By Raanan Geberer
Brooklyn Daily Eagle
BROOKLYN — After serving in the House of Representatives since 1982, and in the midst of a primary campaign in which a popular opponent seemed to be gaining on him, Congressman Edolphus “Ed” Towns (D-Central Brooklyn) yesterday formally announced that he was no longer seeking re-election.
At first, his withdrawal was unconfirmed. But no sooner did it become definite than tributes began pouring in from well-known officials with whom Towns had served with over the years.
Towns’ official statement read, in part; “After months of long family discussions, I have decided not to seek re-election for my seat in the United States House of Representatives. I am very grateful for the support we have received over the years. I believe firmly that we would have won a 16th term had we decided to run.”
During the past few months, Assemblyman Hakeem Jeffries picked up endorsements from Transport Workers Union Local 100, the Working Families Party, Local 32BJ of the Service Employees International Union, Communications Workers of America Local 1 and others.
Towns was also opposed by Councilman Charles Barron (D-East New York), who came within 10 points of ousting Towns in 2006. According to the Capital New York blog, Barron’s campaign is largely self-financed and has to date raised only about $40,000.
Hank Sheinkopf, a spokesman for Towns’ campaign, said the idea that Towns dropped out of the race because of Jeffries’ challenge is “nonsense and foolishness. He’s faced primary opponents before. It came after family discussions with his wife.”
Asked about Towns’ accomplishments in office, Sheinkopf mentioned Towns’ chairmanship, in the last congressional session, of the Committee on Oversight and Government Reform, in which he “took the big banks and insurance companies to task.”
Towns, whose district has changed over the years, was a hospital social worker, a professor and a public school teacher before getting into politics. He also served as the first African-American deputy borough president before being elected to Congress. He has served on numerous committees and once chaired the Congressional Black Caucus.
Towns is no stranger to controversy — he was criticized for supporting Republican Rudy Giuliani in 1997 and for supporting Hillary Clinton over Barack Obama in the 2008 Democratic presidential primary. He has also been criticized for taking money from the tobacco lobby (his home state, North Carolina, is a tobacco-producing state). In general, however, Towns has supported the urban, liberal Democratic agenda.
Borough President Marty Markowitz said, “Congressman Ed Towns served Brooklyn with distinction, honor and integrity, and we all owe him a huge debt of gratitude for his tireless service to our nation. Not only did Congressman Towns bring together Brooklynites of all ethnicities, religions and walks of life in a diverse district that mirrored Brooklyn itself, but he made sure Brooklyn received its fair share from Washington. The ongoing renaissance of Brooklyn is due in no small part to his commitment.”

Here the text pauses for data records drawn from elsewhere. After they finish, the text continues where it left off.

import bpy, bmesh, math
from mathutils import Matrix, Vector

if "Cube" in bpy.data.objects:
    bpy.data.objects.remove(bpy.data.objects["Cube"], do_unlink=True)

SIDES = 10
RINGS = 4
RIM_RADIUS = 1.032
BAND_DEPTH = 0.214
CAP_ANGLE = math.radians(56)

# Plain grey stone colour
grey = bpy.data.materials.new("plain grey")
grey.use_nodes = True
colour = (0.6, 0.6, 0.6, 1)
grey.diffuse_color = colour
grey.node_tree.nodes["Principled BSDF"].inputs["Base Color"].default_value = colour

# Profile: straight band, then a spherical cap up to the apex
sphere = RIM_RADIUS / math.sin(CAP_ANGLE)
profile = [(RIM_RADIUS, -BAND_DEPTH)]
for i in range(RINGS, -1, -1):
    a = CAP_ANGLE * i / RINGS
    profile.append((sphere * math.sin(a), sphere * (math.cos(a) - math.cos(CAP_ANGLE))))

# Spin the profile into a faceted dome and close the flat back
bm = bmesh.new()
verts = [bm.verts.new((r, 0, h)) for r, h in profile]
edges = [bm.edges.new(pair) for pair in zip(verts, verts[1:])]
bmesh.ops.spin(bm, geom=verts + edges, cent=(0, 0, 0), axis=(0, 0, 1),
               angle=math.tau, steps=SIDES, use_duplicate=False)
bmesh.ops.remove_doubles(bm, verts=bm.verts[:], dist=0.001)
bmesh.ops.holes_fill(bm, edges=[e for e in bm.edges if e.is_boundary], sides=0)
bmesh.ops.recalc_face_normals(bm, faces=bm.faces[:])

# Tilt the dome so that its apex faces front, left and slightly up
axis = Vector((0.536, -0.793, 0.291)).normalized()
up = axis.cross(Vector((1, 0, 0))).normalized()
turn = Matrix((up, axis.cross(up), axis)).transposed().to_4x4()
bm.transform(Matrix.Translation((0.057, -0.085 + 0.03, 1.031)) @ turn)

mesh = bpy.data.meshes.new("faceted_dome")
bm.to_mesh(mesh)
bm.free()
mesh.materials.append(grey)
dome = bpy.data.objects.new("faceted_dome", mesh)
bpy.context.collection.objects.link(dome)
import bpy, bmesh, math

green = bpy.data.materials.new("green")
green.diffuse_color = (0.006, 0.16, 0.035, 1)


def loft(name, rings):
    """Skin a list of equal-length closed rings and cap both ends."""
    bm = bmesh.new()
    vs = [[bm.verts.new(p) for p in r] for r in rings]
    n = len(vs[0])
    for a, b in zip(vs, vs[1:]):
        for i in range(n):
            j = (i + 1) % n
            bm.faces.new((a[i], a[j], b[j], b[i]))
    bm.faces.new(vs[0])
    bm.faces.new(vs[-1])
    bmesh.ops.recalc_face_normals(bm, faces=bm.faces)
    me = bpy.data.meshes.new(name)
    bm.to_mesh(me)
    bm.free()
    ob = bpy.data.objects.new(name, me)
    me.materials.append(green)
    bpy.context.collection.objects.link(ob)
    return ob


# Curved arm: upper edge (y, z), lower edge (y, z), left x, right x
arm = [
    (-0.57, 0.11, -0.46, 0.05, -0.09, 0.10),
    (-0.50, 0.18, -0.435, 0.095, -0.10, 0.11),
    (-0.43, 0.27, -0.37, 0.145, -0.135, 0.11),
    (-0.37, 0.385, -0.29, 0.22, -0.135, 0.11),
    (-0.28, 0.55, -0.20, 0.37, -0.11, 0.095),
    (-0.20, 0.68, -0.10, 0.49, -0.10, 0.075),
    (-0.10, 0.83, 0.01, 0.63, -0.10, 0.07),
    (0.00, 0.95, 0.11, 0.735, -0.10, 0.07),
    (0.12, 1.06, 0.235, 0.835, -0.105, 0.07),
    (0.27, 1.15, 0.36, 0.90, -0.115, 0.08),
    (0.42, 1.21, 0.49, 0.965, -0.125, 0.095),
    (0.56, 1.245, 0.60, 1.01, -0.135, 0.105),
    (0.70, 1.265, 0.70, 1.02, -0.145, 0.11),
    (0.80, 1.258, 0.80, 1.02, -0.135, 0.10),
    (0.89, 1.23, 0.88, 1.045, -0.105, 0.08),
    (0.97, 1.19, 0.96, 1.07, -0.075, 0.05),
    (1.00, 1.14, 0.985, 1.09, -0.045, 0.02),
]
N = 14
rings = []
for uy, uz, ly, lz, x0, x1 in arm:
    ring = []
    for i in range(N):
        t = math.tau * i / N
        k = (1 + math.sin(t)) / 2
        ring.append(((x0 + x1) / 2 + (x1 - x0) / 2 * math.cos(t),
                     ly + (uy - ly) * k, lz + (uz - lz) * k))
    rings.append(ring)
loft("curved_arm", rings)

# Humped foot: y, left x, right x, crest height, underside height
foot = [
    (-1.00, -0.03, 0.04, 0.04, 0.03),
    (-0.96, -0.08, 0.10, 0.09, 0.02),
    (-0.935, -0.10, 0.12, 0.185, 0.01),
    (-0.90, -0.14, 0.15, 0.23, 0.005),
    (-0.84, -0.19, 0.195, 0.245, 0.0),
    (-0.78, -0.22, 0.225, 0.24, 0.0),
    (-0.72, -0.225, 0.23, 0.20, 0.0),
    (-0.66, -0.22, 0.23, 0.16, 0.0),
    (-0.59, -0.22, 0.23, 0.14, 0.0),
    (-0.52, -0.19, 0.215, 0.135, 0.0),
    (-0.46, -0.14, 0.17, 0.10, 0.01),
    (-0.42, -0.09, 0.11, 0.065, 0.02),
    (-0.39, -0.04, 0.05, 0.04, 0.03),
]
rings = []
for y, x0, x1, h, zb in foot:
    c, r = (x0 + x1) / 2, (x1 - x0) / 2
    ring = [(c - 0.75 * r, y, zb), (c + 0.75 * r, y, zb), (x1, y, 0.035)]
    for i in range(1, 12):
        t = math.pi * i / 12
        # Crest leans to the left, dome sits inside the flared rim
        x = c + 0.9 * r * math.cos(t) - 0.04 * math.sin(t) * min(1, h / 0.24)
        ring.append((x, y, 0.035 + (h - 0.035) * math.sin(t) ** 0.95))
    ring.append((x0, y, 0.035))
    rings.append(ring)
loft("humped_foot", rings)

Towns’ colleague, Congresswoman Nydia Velázquez (D-Manhattan/Brooklyn/Queens), said, “Ed Towns has led a distinguished career and been a strong champion for Brooklyn. He will be sorely missed.”
Congressman Steve Israel (D-Long Island), head of the Democratic Congressional Campaign Committee, said, “As chairman of the Oversight and Government Reform Committee, Congressional Black Caucus chair and serving on the Energy and Commerce Committee, Ed has been a strong advocate for improving the public health care system, strengthening consumer protections and investing in education.”
And Towns’ erstwhile opponent, Assemblyman Jeffries, said, “I commend Congressman Towns on his 30 years of service to the people of Brooklyn and wish him well on the next chapter of his professional life.”
Councilman Barron, who now faces Jeffries in the congressional race, says he expects to win despite Jeffries’ financing and favorable media coverage. “Take a walk around the district with me and my opponent, and see who they recognize. I’ve renovated more parks, built more affordable housing. I saved two schools, two senior centers in my district from being closed. My opponent hasn’t done anything like that,” he said.